**What is expected**.
Look through the entries below and show every line containing the word "True".

**Records to use**.

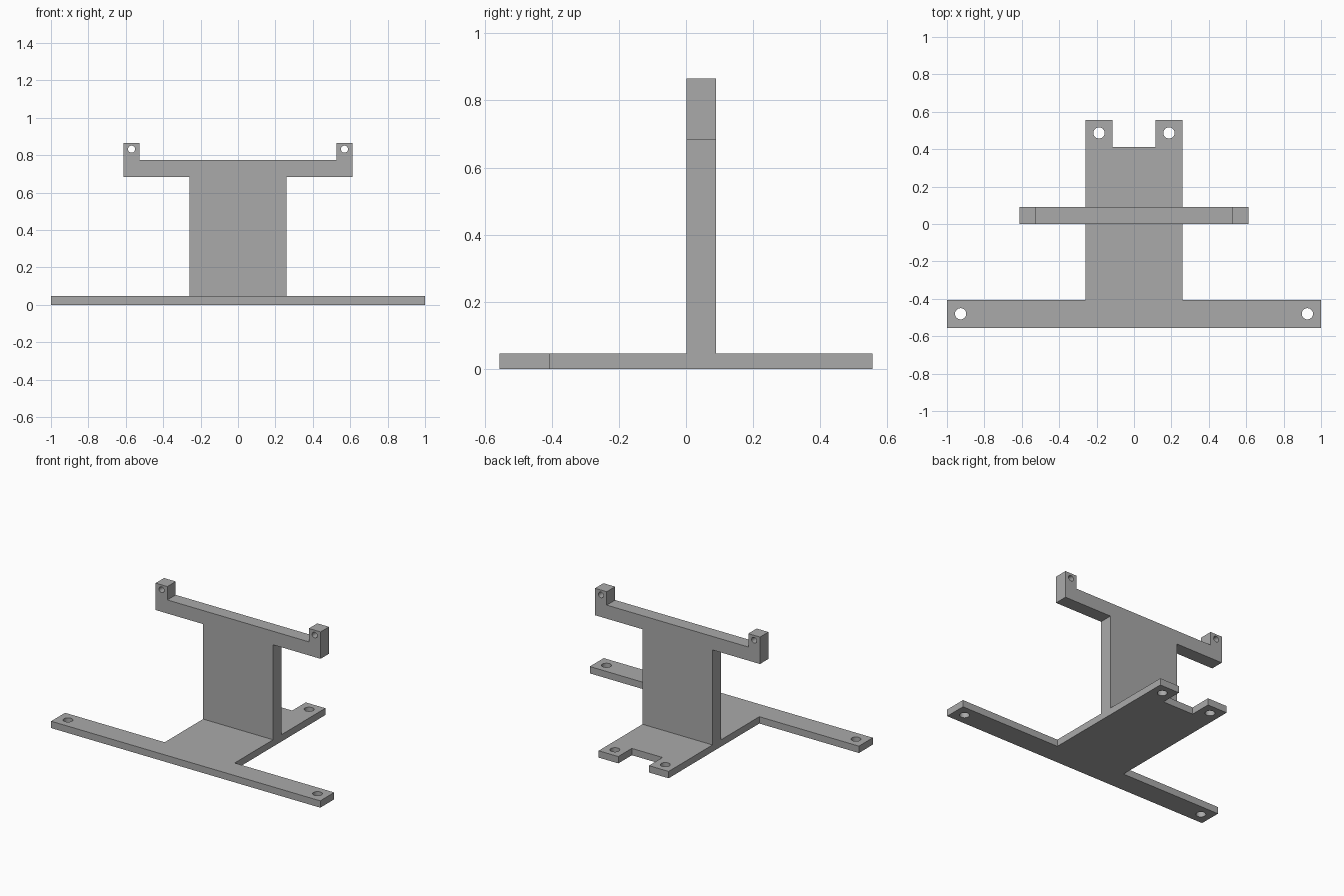
import bpy
import bmesh
from math import radians
from mathutils import Matrix, Vector

cube = bpy.data.objects.get("Cube")
if cube:
    bpy.data.objects.remove(cube, do_unlink=True)

grey = bpy.data.materials.new("mid grey")
grey.use_nodes = True
colour = (0.4, 0.4, 0.4, 1)
grey.diffuse_color = colour
grey.node_tree.nodes["Principled BSDF"].inputs["Base Color"].default_value = colour


def add_object(name, bm):
    bmesh.ops.recalc_face_normals(bm, faces=bm.faces)
    mesh = bpy.data.meshes.new(name)
    bm.to_mesh(mesh)
    bm.free()
    mesh.materials.append(grey)
    obj = bpy.data.objects.new(name, mesh)
    bpy.context.collection.objects.link(obj)
    return obj


def plate(name, half_outline, thickness, holes, radius, matrix):
    """Mirror half an outline, extrude it along local z and drill mirrored holes."""
    outline = half_outline + [(-x, y) for x, y in reversed(half_outline)]
    bm = bmesh.new()
    face = bm.faces.new([bm.verts.new((x, y, 0)) for x, y in outline])
    solid = bmesh.ops.extrude_face_region(bm, geom=[face])
    top = [v for v in solid["geom"] if isinstance(v, bmesh.types.BMVert)]
    bmesh.ops.translate(bm, verts=top, vec=(0, 0, thickness))
    obj = add_object(name, bm)

    # Drills for the screw holes
    bm = bmesh.new()
    for x, y in holes:
        for side in (-1, 1):
            spot = Matrix.Translation(Vector((side * x, y, thickness / 2)))
            bmesh.ops.create_cone(bm, cap_ends=True, segments=32, radius1=radius,
                                  radius2=radius, depth=thickness * 2, matrix=spot)
    drill = add_object(name + "_drill", bm)
    drill.hide_render = True
    cut = obj.modifiers.new("holes", 'BOOLEAN')
    cut.operation = 'DIFFERENCE'
    cut.solver = 'EXACT'
    cut.object = drill
    bpy.context.view_layer.update()
    bpy.ops.object.select_all(action='DESELECT')
    bpy.context.view_layer.objects.active = obj
    obj.select_set(True)
    bpy.ops.object.modifier_apply(modifier=cut.name)
    bpy.data.objects.remove(drill, do_unlink=True)

    obj.data.transform(matrix)
    bpy.ops.object.shade_smooth_by_angle(angle=radians(30))
    return obj


half_width = 0.26
base_height = 0.046

# Flat base: wide front bar, centre plate and two rear tabs
plate("base_plate",
      [(1, -0.555), (1, -0.407), (half_width, -0.407), (half_width, 0.556),
       (0.114, 0.556), (0.114, 0.412)],
      base_height, [(0.927, -0.48), (0.187, 0.487)], 0.03, Matrix.Identity(4))

# Upright: column, crossbar and raised end lugs
plate("upright_bracket",
      [(half_width, base_height), (half_width, 0.684), (0.613, 0.684),
       (0.613, 0.865), (0.526, 0.865), (0.526, 0.775)],
      0.089, [(0.569, 0.832)], 0.019,
      Matrix.Translation((0, 0.09, 0)) @ Matrix.Rotation(radians(90), 4, 'X'))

**Solution for this task**.
    bpy.data.objects.remove(cube, do_unlink=True)
grey.use_nodes = True
            bmesh.ops.create_cone(bm, cap_ends=True, segments=32, radius1=radius,
    drill.hide_render = True
    obj.select_set(True)
    bpy.data.objects.remove(drill, do_unlink=True)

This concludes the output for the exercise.